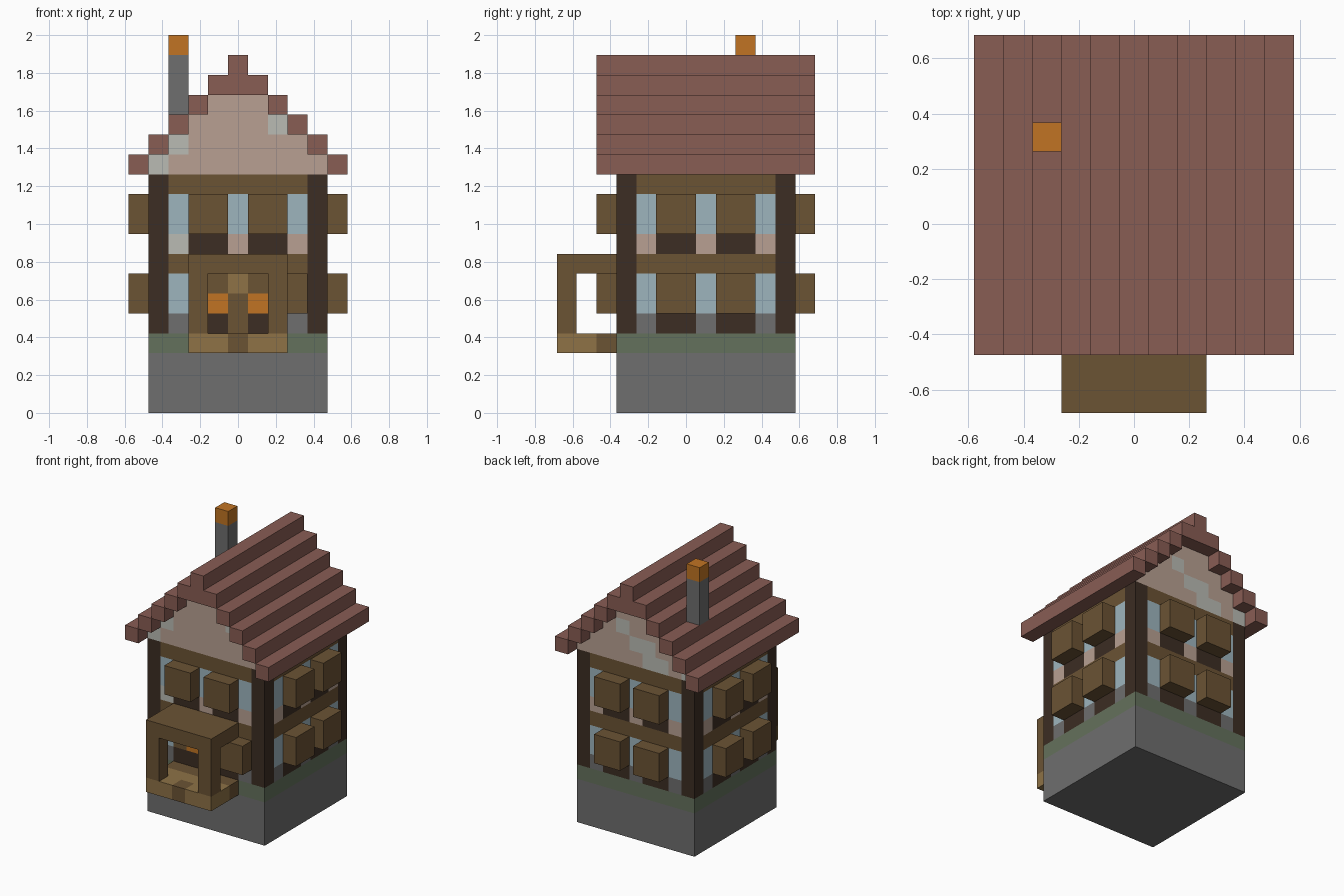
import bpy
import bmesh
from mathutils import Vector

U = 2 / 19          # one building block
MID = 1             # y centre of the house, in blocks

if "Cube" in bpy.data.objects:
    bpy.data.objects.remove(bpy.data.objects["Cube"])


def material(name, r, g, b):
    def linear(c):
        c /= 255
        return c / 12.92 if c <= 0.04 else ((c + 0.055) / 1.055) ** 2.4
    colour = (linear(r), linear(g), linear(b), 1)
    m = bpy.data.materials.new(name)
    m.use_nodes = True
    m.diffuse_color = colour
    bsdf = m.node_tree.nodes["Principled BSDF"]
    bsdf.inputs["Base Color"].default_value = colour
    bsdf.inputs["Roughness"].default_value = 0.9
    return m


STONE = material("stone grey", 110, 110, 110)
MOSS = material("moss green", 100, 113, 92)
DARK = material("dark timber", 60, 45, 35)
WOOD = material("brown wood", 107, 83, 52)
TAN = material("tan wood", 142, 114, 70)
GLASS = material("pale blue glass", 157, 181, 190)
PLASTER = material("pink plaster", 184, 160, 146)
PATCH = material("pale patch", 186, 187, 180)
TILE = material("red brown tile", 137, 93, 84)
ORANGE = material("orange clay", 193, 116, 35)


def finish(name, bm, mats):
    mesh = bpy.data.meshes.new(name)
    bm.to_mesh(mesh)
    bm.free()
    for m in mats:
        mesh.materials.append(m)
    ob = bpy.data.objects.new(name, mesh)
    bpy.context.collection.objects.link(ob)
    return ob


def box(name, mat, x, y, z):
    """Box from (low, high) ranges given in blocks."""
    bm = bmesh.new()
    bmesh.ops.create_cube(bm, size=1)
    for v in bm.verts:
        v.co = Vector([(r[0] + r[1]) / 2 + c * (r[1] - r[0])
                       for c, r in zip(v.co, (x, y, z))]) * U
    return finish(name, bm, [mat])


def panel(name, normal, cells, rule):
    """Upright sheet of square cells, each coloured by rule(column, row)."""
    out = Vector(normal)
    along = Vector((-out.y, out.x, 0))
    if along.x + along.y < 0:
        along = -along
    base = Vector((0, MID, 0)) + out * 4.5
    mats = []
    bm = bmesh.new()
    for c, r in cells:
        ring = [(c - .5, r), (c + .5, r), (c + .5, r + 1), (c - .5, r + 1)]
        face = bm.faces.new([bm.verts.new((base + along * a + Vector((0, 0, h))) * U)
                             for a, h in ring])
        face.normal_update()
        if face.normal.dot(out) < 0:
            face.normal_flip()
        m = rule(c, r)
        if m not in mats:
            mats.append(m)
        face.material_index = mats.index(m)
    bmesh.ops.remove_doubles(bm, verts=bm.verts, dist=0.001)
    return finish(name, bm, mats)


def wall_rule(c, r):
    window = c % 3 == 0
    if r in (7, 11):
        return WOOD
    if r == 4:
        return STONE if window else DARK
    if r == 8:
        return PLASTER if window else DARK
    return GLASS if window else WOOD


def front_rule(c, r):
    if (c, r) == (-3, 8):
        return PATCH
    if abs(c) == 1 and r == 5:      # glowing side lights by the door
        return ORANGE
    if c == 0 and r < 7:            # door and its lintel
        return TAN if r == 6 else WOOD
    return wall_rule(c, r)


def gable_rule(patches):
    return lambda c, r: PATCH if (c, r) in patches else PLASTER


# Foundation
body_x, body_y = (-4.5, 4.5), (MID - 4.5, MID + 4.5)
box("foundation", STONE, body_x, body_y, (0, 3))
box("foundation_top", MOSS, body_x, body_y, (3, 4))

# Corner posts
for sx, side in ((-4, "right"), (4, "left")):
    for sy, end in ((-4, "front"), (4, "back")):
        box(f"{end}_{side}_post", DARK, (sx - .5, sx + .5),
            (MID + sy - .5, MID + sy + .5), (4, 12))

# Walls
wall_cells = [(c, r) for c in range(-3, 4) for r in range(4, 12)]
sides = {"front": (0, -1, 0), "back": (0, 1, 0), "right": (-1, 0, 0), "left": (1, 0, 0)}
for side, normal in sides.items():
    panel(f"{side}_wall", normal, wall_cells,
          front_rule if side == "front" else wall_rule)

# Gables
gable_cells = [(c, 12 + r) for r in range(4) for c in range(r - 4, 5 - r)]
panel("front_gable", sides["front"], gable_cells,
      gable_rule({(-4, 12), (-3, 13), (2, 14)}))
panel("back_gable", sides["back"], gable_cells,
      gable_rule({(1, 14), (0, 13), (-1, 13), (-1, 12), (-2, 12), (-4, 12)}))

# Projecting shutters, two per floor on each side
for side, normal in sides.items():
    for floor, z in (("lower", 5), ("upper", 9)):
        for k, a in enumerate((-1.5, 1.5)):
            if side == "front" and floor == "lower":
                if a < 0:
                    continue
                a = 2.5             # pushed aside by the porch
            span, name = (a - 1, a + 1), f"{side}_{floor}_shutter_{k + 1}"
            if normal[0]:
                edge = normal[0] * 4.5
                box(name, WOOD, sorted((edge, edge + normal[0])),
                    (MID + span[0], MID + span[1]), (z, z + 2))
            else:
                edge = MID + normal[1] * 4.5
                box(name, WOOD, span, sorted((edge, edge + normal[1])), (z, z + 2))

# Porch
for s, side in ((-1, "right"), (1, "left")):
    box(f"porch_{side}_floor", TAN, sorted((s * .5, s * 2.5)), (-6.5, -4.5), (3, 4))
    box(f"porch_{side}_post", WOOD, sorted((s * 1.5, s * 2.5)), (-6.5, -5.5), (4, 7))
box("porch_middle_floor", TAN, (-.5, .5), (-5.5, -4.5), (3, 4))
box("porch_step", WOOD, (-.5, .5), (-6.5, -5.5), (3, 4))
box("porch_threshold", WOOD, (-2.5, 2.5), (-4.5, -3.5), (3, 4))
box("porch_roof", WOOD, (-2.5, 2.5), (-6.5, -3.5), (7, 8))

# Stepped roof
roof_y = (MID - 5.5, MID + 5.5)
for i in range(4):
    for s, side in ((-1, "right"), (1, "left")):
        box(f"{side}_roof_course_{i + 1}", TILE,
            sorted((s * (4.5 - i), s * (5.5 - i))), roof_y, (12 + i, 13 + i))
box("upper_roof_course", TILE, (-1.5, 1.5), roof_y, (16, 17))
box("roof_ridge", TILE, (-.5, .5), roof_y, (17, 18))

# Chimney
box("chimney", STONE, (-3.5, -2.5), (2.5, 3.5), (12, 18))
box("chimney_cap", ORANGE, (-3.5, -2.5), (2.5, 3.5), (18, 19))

================================

# TASK OBJECTIVE
Starting at the line with "(-6.5, -5.5), (3, 4))", restate each line through the end of the records, both ends included, and stop there.

# SOLUTION
box("porch_step", WOOD, (-.5, .5), (-6.5, -5.5), (3, 4))
box("porch_threshold", WOOD, (-2.5, 2.5), (-4.5, -3.5), (3, 4))
box("porch_roof", WOOD, (-2.5, 2.5), (-6.5, -3.5), (7, 8))

# Stepped roof
roof_y = (MID - 5.5, MID + 5.5)
for i in range(4):
    for s, side in ((-1, "right"), (1, "left")):
        box(f"{side}_roof_course_{i + 1}", TILE,
            sorted((s * (4.5 - i), s * (5.5 - i))), roof_y, (12 + i, 13 + i))
box("upper_roof_course", TILE, (-1.5, 1.5), roof_y, (16, 17))
box("roof_ridge", TILE, (-.5, .5), roof_y, (17, 18))

# Chimney
box("chimney", STONE, (-3.5, -2.5), (2.5, 3.5), (12, 18))
box("chimney_cap", ORANGE, (-3.5, -2.5), (2.5, 3.5), (18, 19))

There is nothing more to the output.